Saturday, January 10, 2015

Saturday soup bowl

As you know, I said I wasn't going to do reviews for awhile, but I am going to try to use this space to keep a running list of what I've been reading, and if I'm so inclined, I'll add a few words about the books I've finished. The left side bar will always show what I'm currently reading in a variety of formats. For now, I'm aiming for a weekly soup bowl of entries noting what I've read in the past week.

As you can see, I'm still working my way thru COME SPRING which our book club will be meeting to discuss on January 21st. I'm not quite half-way thru it, so I need to get going. The story is interesting, especially since the setting is entirely within 10 miles of where I now live. It's just that the book is so darn BIG, and my arthritic hands, and light-sensitive eyes don't want to spend long periods of uninterrupted time with it. It is a prime candidate for an e-book format, but I have been unable to locate one.

In the meantime, I've finished two more books from the Maine Readers Choice Award long-list:

The Wind is Not A River by Brian Payton
I was really impressed. It's loosely the story of the Japanese invasion of the Aleutian Island chain (Alaska) during early WW II. Evidently the US Govt didn't want the general populace to know about this and kept it very hush hush. The story concerns a couple and their relationship, but it also is a survival story of how John Easley, a journalist who has entered the area without permission and, by virtue of his plane being shot down, is now stuck behind enemy lines without anybody's knowing he's there.

His wife Helen's part of the story - how she sets out to rescue him - is less believable, but as a love story it makes for a good read, and gives us a look into the early USO as it cobbled shows together to go entertain the troops.

* * * * *

The Rise and Fall of Great Powers by Tom Rachman.
This one was hard to follow at first, but eventually the reader figures out the time map and falls in love with Tooly Zylberberg and her eclectic and peripatetic "family."  The story goes back and forth to follow her life to such exotic spots as Bangkok, Australia, South Africa, Wales, Brooklyn. It's almost too convoluted to try to explain, and I suspect I'm going to read this one again---especially if it makes the MRCA short list (it's on the long list which is why I read it).  Next time, I may flip through chapters and read it linearly in time order. I also listened to the audio, presented by a spectacular narrator Penelope Rawlins in which she offers us a wide spectrum of voices and accents. A great book to start off the New Year.

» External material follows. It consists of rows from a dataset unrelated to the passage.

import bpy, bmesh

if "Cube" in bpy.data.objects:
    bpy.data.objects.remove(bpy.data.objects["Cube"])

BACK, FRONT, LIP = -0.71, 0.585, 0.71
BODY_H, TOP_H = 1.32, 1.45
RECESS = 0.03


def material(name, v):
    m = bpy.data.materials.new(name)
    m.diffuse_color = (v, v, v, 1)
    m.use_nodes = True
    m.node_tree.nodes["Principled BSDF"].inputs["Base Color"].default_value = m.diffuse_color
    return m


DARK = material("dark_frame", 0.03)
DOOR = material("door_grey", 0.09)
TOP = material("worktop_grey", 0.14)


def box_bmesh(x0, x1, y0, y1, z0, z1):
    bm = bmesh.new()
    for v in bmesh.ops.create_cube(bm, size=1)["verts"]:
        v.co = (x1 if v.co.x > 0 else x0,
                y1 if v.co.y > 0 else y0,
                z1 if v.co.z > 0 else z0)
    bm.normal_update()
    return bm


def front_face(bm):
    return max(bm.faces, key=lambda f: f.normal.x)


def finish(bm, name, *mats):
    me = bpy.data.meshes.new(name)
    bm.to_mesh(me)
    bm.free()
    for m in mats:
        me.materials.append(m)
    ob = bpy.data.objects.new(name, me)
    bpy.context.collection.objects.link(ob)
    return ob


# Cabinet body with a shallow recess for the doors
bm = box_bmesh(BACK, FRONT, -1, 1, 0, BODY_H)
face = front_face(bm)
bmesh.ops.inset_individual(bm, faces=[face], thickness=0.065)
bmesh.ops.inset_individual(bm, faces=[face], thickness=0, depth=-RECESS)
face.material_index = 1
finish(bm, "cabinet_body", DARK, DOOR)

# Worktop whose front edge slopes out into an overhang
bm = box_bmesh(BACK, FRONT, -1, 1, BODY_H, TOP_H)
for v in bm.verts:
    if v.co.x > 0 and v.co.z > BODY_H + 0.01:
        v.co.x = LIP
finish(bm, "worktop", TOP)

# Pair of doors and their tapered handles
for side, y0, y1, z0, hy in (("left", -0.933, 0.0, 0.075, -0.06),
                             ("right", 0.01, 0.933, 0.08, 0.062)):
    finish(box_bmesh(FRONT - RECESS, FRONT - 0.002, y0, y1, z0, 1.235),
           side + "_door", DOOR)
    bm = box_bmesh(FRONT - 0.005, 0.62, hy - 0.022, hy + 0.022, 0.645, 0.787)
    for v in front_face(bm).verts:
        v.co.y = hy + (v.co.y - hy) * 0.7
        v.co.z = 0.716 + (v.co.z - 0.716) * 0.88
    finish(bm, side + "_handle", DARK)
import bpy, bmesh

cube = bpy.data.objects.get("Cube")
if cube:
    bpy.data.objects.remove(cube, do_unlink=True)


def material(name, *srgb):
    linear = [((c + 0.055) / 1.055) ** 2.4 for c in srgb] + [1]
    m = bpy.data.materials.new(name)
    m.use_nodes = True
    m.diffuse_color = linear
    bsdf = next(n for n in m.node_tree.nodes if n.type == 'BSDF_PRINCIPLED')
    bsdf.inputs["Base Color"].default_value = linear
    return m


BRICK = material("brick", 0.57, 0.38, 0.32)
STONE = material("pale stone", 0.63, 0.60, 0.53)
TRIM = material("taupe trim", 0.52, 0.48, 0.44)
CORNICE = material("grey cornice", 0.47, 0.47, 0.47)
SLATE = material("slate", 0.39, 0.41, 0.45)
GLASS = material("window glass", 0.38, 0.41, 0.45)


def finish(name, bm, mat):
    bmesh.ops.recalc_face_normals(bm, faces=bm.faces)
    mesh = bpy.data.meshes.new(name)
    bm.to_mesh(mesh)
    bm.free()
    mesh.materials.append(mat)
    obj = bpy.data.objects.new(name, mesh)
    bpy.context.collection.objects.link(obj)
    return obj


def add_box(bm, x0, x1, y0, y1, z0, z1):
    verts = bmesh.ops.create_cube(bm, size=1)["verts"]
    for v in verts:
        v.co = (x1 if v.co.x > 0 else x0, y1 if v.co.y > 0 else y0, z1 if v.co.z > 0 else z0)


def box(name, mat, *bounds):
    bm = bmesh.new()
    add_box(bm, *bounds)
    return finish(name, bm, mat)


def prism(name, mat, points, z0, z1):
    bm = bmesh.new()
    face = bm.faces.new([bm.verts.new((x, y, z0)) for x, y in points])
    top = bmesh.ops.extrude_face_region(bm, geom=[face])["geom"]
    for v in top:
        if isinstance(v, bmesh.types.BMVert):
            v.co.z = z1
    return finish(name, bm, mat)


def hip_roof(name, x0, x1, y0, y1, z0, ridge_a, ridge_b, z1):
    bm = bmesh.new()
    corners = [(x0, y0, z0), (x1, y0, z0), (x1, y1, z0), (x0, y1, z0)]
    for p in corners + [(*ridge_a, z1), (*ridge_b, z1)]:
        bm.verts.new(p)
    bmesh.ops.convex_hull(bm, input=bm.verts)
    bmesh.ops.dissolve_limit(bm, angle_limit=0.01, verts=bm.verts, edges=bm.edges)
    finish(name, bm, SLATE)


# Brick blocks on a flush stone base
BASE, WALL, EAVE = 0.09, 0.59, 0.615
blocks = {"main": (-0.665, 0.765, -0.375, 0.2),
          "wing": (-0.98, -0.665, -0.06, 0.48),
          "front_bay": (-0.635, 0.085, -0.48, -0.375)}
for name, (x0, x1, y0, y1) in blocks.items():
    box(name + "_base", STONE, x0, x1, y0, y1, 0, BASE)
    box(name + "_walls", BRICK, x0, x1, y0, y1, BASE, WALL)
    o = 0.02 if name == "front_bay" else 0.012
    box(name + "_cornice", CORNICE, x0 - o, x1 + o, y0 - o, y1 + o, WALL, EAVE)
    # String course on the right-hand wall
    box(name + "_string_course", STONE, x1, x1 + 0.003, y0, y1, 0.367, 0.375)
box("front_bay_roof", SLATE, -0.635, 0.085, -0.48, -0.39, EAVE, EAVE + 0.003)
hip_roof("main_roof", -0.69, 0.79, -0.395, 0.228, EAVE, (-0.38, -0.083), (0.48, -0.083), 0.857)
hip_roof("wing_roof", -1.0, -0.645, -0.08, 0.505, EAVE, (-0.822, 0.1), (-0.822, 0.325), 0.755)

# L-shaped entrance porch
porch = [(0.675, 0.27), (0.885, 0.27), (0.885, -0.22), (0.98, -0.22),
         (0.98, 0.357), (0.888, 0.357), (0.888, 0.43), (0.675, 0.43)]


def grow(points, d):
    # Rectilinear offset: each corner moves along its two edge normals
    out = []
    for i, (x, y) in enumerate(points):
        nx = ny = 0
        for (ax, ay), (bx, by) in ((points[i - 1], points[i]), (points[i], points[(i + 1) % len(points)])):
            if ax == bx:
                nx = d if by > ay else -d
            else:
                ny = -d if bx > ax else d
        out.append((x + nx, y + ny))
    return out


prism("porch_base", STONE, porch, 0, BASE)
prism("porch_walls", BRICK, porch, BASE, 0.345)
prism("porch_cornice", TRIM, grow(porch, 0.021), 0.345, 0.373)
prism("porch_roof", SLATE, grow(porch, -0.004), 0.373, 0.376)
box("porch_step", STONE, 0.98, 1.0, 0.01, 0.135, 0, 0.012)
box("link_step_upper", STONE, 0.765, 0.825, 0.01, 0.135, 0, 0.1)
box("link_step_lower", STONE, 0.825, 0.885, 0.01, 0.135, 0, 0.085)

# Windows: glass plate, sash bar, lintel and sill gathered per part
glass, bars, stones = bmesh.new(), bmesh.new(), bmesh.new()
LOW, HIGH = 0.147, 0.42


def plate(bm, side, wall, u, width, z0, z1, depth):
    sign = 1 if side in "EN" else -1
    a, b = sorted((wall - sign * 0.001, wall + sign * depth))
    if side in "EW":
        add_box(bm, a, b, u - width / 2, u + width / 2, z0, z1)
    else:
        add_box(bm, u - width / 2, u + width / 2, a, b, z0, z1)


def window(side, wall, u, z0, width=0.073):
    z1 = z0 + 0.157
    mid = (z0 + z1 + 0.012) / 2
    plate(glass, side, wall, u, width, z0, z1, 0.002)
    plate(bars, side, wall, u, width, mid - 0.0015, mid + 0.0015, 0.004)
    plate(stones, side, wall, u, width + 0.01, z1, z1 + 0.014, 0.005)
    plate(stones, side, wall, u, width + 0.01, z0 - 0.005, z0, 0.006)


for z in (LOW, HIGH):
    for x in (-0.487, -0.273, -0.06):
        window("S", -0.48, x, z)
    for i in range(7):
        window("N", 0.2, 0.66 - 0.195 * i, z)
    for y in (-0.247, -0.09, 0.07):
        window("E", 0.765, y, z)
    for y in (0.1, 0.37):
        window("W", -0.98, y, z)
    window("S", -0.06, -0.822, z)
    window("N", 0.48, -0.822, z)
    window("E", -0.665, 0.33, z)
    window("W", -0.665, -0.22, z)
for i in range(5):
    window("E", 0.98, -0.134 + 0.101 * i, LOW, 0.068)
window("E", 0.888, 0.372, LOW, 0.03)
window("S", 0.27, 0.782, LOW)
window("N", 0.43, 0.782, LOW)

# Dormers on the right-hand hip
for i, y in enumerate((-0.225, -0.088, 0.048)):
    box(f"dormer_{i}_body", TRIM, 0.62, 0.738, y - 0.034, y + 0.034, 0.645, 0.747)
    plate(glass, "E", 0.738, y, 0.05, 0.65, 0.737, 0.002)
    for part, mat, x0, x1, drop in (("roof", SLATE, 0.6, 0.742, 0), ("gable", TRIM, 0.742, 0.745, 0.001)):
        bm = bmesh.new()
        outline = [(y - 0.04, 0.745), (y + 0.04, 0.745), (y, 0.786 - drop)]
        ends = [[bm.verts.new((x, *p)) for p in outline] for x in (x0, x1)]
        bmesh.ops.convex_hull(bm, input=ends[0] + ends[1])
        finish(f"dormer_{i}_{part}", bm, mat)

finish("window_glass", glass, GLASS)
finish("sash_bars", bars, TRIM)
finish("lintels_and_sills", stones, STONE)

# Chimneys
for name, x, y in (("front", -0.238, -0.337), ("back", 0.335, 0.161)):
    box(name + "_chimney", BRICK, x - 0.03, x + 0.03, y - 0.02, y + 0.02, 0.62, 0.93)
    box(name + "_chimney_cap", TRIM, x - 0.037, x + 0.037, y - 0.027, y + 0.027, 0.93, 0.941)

Post a Comment

Welcome, thanks for stopping by. Now that you've heard our two cents, perhaps you have a few pennies to throw into the discussion. Due to a bunch more anonymous spam getting through, I've had to disallow anonymous comments. I try to respond to all comments posing a question, but may not always get to you right away.